Earlier this month leaders of the right-wing paramilitary group the United Self Defence Forces of Colombia publicized an E-mail address for reporting complaints about its mistreatment of civilians; Carlos Castano, a founder of the group, admitted that he himself had killed many people but said he was concerned about "excesses." . . . And last month in Nepal, American citizen Raymond Coughron told reporters that his mountain-climbing party had been robbed by Maoist revolutionaries who negotiated with the victims over what property they would take, settled on hard cash, and wrote out a crude receipt for the stolen money.
Last month in Valparaiso, Indiana, jail inmate Charles H. Hankerd was arrested on contraband charges after authorities discovered that he was selling cigarettes to his cell mates for $2 a smoke.
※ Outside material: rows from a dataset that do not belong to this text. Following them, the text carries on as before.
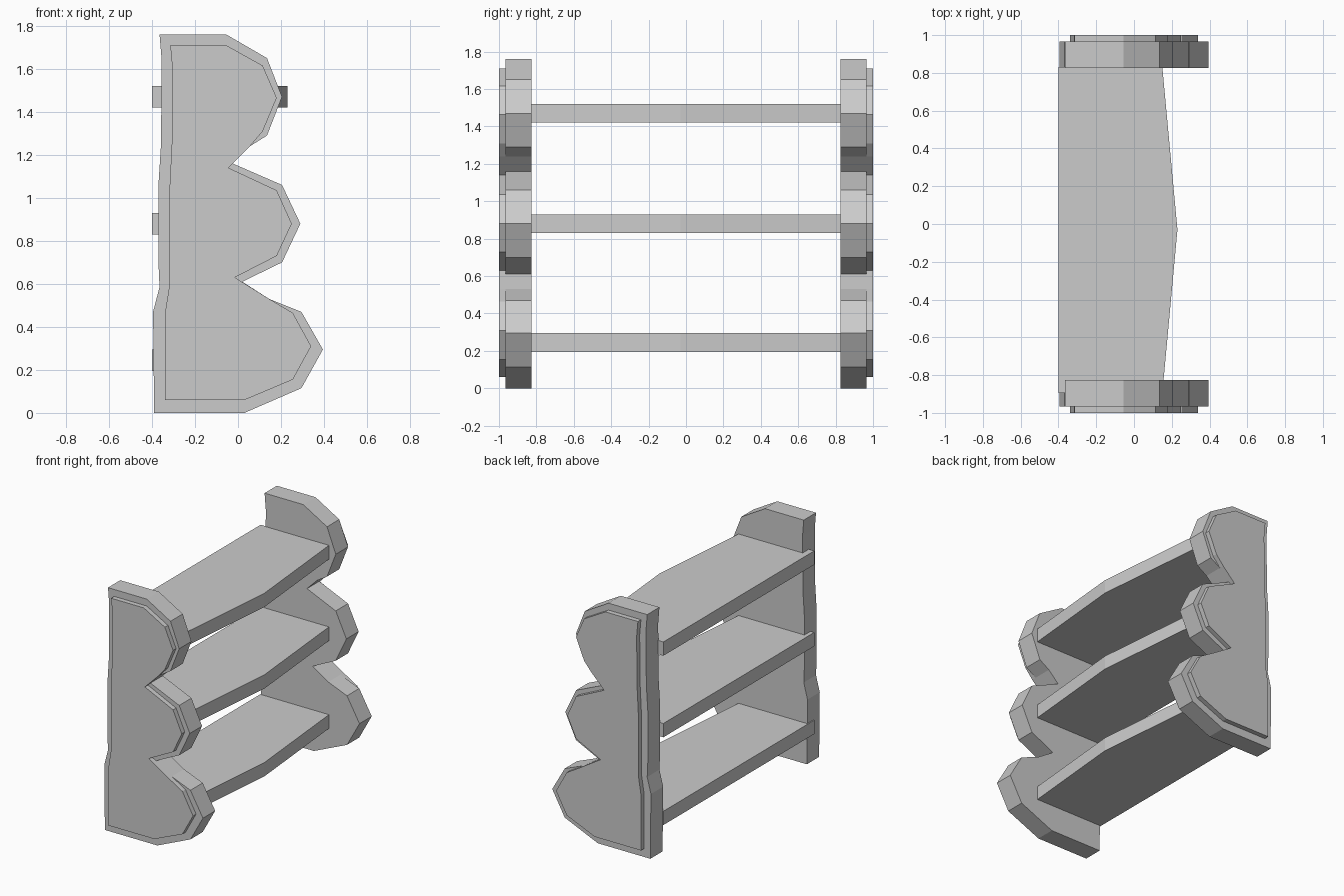
import bpy, bmesh
from mathutils import Vector

if "Cube" in bpy.data.objects:
    bpy.data.objects.remove(bpy.data.objects["Cube"])


def prism(name, outline, axis, lo, hi):
    """Extrude a closed outline along y (outline in x,z) or z (outline in x,y)."""
    def point(a, b, t):
        return Vector((a, t, b)) if axis == 'y' else Vector((a, b, t))
    bm = bmesh.new()
    face = bm.faces.new([bm.verts.new(point(a, b, lo)) for a, b in outline])
    ext = bmesh.ops.extrude_face_region(bm, geom=[face], use_keep_orig=True)
    verts = [v for v in ext['geom'] if isinstance(v, bmesh.types.BMVert)]
    bmesh.ops.translate(bm, verts=verts, vec=point(0, 0, hi - lo))
    bmesh.ops.recalc_face_normals(bm, faces=bm.faces)
    mesh = bpy.data.meshes.new(name)
    bm.to_mesh(mesh)
    bm.free()
    obj = bpy.data.objects.new(name, mesh)
    bpy.context.collection.objects.link(obj)
    return obj


# Three-lobed side outline and the smaller raised outline on its outer face
panel = [(-.39, 0), (.03, 0), (.295, .115), (.395, .295), (.295, .47),
         (.145, .53), (.02, .61), (.205, .70), (.29, .88), (.205, 1.06),
         (-.025, 1.16), (.055, 1.24), (.135, 1.29), (.205, 1.47),
         (.135, 1.65), (-.055, 1.76), (-.365, 1.76), (-.355, 1.64),
         (-.358, 1.25), (-.37, 1.06), (-.37, .70), (-.365, .585), (-.395, .47)]
raised = [(-.34, .06), (.03, .06), (.255, .155), (.34, .31), (.255, .465),
          (.145, .53), (-.015, .63), (.18, .73), (.25, .88), (.18, 1.035),
          (-.045, 1.14), (.055, 1.24), (.115, 1.31), (.18, 1.465),
          (.115, 1.615), (-.055, 1.71), (-.315, 1.71), (-.305, 1.60),
          (-.308, 1.25), (-.318, 1.05), (-.318, .60), (-.34, .46)]

# Side panels
for side, s in (("front", -1), ("back", 1)):
    prism(side + "_side_panel", panel, 'y', s * .825, s * .965)
    prism(side + "_raised_panel", raised, 'y', s * .965, s * 1.0)

# Shelves with a shallow pointed front edge
shelf = [(-.4, -.895), (.15, -.895), (.23, -.03), (.15, .83), (-.4, .83)]
for name, z in (("bottom", .195), ("middle", .83), ("top", 1.42)):
    prism(name + "_shelf", shelf, 'z', z, z + .1)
To secure his inventory, Hankerd had allegedly swallowed several plastic bags of tobacco before turning himself in and waited for nature to take its course.
In Montreal, 17-year-old Keri Wilson saved the life of an elderly man who had fallen on the subway tracks, jumping down and pulling him up, and was then chastised by transit police for failing to notify authorities to cut power to the tracks.
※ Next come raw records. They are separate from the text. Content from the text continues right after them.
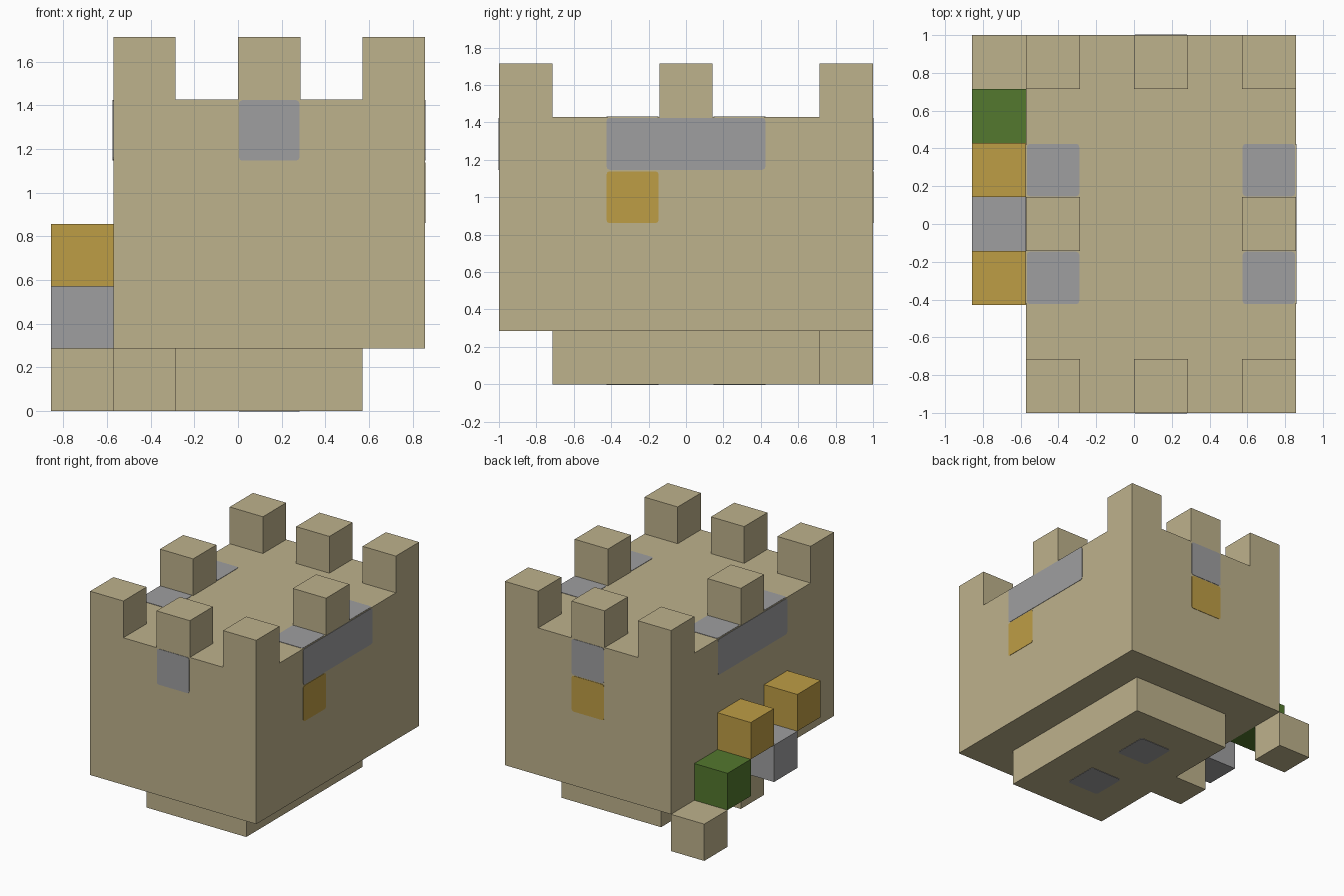
import bpy, bmesh
from math import radians
from mathutils import Vector

cube = bpy.data.objects.get("Cube")
if cube:
    bpy.data.objects.remove(cube, do_unlink=True)

U = 2 / 7                              # edge of one block
ORIGIN = Vector((-3 * U, -3.5 * U, 0))  # corner of the block grid


def material(name, rgb):
    linear = [((c / 255 + 0.055) / 1.055) ** 2.4 for c in rgb] + [1]
    mat = bpy.data.materials.new(name)
    mat.use_nodes = True
    mat.diffuse_color = linear
    shader = mat.node_tree.nodes["Principled BSDF"]
    shader.inputs["Base Color"].default_value = linear
    shader.inputs["Roughness"].default_value = 0.9
    return mat


SAND = material("sandstone", (190, 178, 140))
GREY = material("grey stone", (159, 159, 160))
GOLD = material("gold", (190, 157, 69))
GREEN = material("green", (83, 120, 46))


def finish(bm, name, mat):
    bmesh.ops.recalc_face_normals(bm, faces=bm.faces)
    mesh = bpy.data.meshes.new(name)
    bm.to_mesh(mesh)
    bm.free()
    mesh.materials.append(mat)
    obj = bpy.data.objects.new(name, mesh)
    bpy.context.collection.objects.link(obj)
    return obj


def add_box(bm, lo, hi):
    """Add a box between two corners."""
    verts = bmesh.ops.create_cube(bm, size=1)["verts"]
    for v in verts:
        v.co = Vector([hi[a] if v.co[a] > 0 else lo[a] for a in range(3)])


def cells(xs, ys, zs):
    return {(x, y, z) for x in xs for y in ys for z in zs}


def blocks(name, filled, mat):
    """Merge unit blocks into one closed shell with clean flat faces."""
    bm = bmesh.new()
    for c in sorted(filled):
        corner = ORIGIN + Vector(c) * U
        add_box(bm, corner, corner + Vector((U, U, U)))
    bmesh.ops.remove_doubles(bm, verts=bm.verts, dist=0.001)
    # Faces between two filled blocks are inside the shell
    inner = []
    for f in bm.faces:
        mid, n = f.calc_center_median(), f.normal
        sides = [(mid + n * s * U / 2 - ORIGIN) / U for s in (-1, 1)]
        if all(tuple(int(v // 1) for v in p) in filled for p in sides):
            inner.append(f)
    bmesh.ops.delete(bm, geom=inner, context="FACES")
    bmesh.ops.dissolve_limit(bm, angle_limit=radians(1), verts=bm.verts, edges=bm.edges)
    return finish(bm, name, mat)


def panel(name, axis, side, lo, hi, mat):
    """Thin round-cornered plate over a range of blocks on one surface."""
    pad, depth, radius = 0.004, 0.003, 0.016
    a = ORIGIN + Vector(lo) * U + Vector((pad, pad, pad))
    b = ORIGIN + Vector(hi) * U - Vector((pad, pad, pad))
    surface = ORIGIN[axis] + side[0] * U
    a[axis], b[axis] = sorted((surface, surface + side[1] * depth))
    bm = bmesh.new()
    add_box(bm, a, b)
    corners = [e for e in bm.edges
               if abs((e.verts[0].co - e.verts[1].co).normalized()[axis]) > 0.9]
    bmesh.ops.bevel(bm, geom=corners, offset=radius, segments=2, profile=0.5,
                    affect="EDGES")
    return finish(bm, name, mat)


# Keep with battlements round the roof
merlons = cells((1, 3, 5), (0, 6), (5,)) | cells((1, 5), (3,), (5,))
blocks("keep", cells(range(1, 6), range(7), range(1, 5)) | merlons, SAND)

# Recessed base with a doorstep on one side
blocks("base", cells(range(2, 5), range(1, 6), (0,)) | {(1, 3, 0)}, SAND)

# Loose blocks climbing along the side wall
for name, cell, mat in (
    ("step_sand", (0, 6, 0), SAND),
    ("step_green", (0, 5, 1), GREEN),
    ("step_gold_back", (0, 4, 2), GOLD),
    ("step_grey", (0, 3, 1), GREY),
    ("step_gold_front", (0, 2, 2), GOLD),
):
    blocks(name, {cell}, mat)

# Painted panels on the front and back walls
FRONT, BACK = (0, -1), (7, 1)
for label, side in (("front", FRONT), ("back", BACK)):
    panel(label + "_panel", 1, side, (3, 0, 4), (4, 0, 5), GREY)
panel("back_gold_panel", 1, BACK, (3, 0, 3), (4, 0, 4), GOLD)

# Painted strips on the side walls
LEFT, RIGHT = (6, 1), (1, -1)
for label, side in (("left", LEFT), ("right", RIGHT)):
    panel(label + "_strip", 0, side, (0, 2, 4), (0, 5, 5), GREY)
panel("left_gold_panel", 0, LEFT, (0, 2, 3), (0, 3, 4), GOLD)

# Painted panels on the roof and under the base
for y in (2, 4):
    for x in (1, 5):
        panel("roof_panel", 2, (5, 1), (x, y, 0), (x + 1, y + 1, 0), GREY)
    panel("underside_panel", 2, (0, -1), (3, y, 0), (4, y + 1, 0), GREY)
Citizens of Sausalito, California, voted in March to scuttle construction of a $7.8 million police station, partly on the advice of feng shui consultant Ms. Sidney Nancy Bennett, who said the proposed building would "cut off the mouth of chi" and compromise "the arrows of sha," blocking the positive flow of energy to other places in town. . . . And according to an Associated Press dispatch, three farmers in Vinh Phuc province, Vietnam, were held captive for several days last month by 400 villagers who accused them of causing several traffic accidents by putting a curse on the village that disturbed its "geomantic flow."
People Different From Us
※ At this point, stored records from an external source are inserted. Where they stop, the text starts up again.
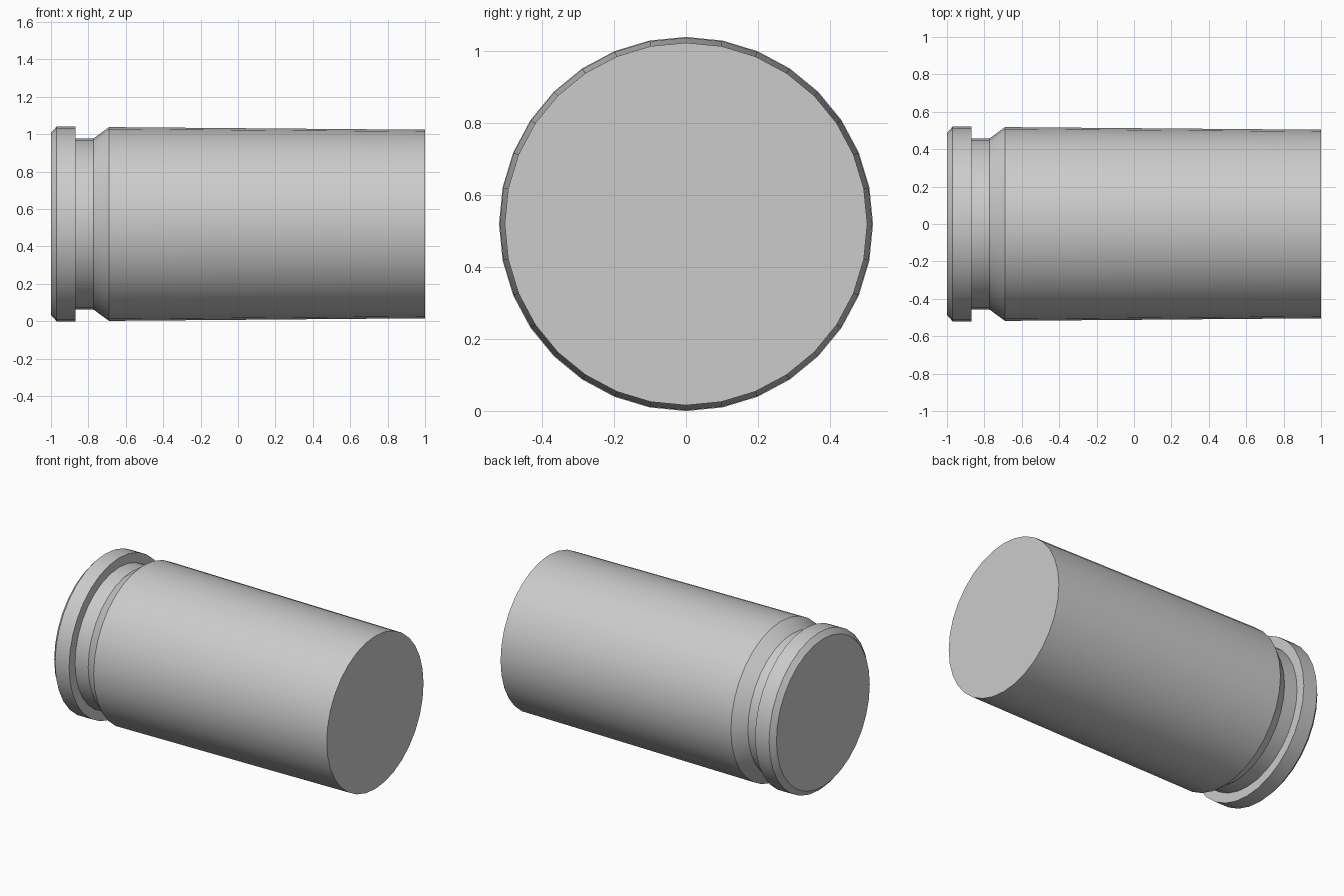
import bpy, bmesh, math

if "Cube" in bpy.data.objects:
    bpy.data.objects.remove(bpy.data.objects["Cube"])

SIDES = 32
AXIS_Z = 0.52

# Lathe profile along x: (x, radius) - chamfered rim, groove, shoulder, tapered body
profile = [(-1.0, 0.486), (-0.97, 0.52), (-0.868, 0.52), (-0.868, 0.458),
           (-0.772, 0.458), (-0.69, 0.518), (1.0, 0.504)]

bm = bmesh.new()
rings = []
for x, r in profile:
    rings.append([bm.verts.new((x,
                                r * math.cos(2 * math.pi * i / SIDES),
                                AXIS_Z + r * math.sin(2 * math.pi * i / SIDES)))
                  for i in range(SIDES)])

# Side walls
for a, b in zip(rings, rings[1:]):
    for i in range(SIDES):
        j = (i + 1) % SIDES
        bm.faces.new((a[i], a[j], b[j], b[i]))

# Flat end caps
bm.faces.new(rings[0])
bm.faces.new(rings[-1])
bmesh.ops.recalc_face_normals(bm, faces=bm.faces)

mesh = bpy.data.meshes.new("rimmed_casing")
bm.to_mesh(mesh)
bm.free()
casing = bpy.data.objects.new("rimmed_casing", mesh)
bpy.context.collection.objects.link(casing)

# Smooth round walls, crisp steps
bpy.context.view_layer.objects.active = casing
casing.select_set(True)
bpy.ops.object.shade_smooth_by_angle(angle=math.radians(30))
Earlier this month 31-year-old Trenton Veches resigned from his job at an after-school recreation program in Newport Beach, California, after police arrested him for sucking the toes of boys ages six through ten. Any touching of a child for sexual gratification is a crime in California. . . . And in January a man standing trial for several bank robberies in Southport, England, told the court that his girlfriend had never seen TV news reports about him because whenever one came on he would dance around in front of the TV set to distract her.
Our Civilization in Decline
According to a March story in the Los Angeles Times, a handful of school districts in six states have banned dodgeball, hoping to save students from violence and hurt feelings. . . . Earlier this month a professor at Indiana University of Pennsylvania announced a study finding that people who relate to characters on TV tend to believe they have more friends and a livelier social life than they actually do. . . . And this month in Baton Rouge, Louisiana, a 20-year-old man fleeing police while carrying his 18-month-old son tossed the child at a police dog in order to buy himself a few more seconds.
In the Last Month
In Kalamata, Greece, eight tourists were sentenced to three years in jail after being caught practicing their hobby of plane spotting; authorities insisted that anyone writing down airplane numbers must be a spy. . . . In Uniondale, New York, a gold Mercedes-Benz was mistakenly delivered to Ruth Shepard, who concluded that it was a Mother's Day gift. A short time later she was arrested after resisting police officers' attempts to claim the car for its rightful owner. . . . In Camden, Arkansas, police sought a man who was offering to clean out women's septic tanks in exchange for sex or guns. . . . And in Altamonte Springs, Florida, a 46-year-old man was arrested for disorderly conduct after he ignored an order to clean the junk off his property but instead created a giant sculpture of a bare human torso, bent over, with its back end aimed at the street.
Art accompanying story in printed newspaper (not available in this archive): illustration/Shawn Belschwender.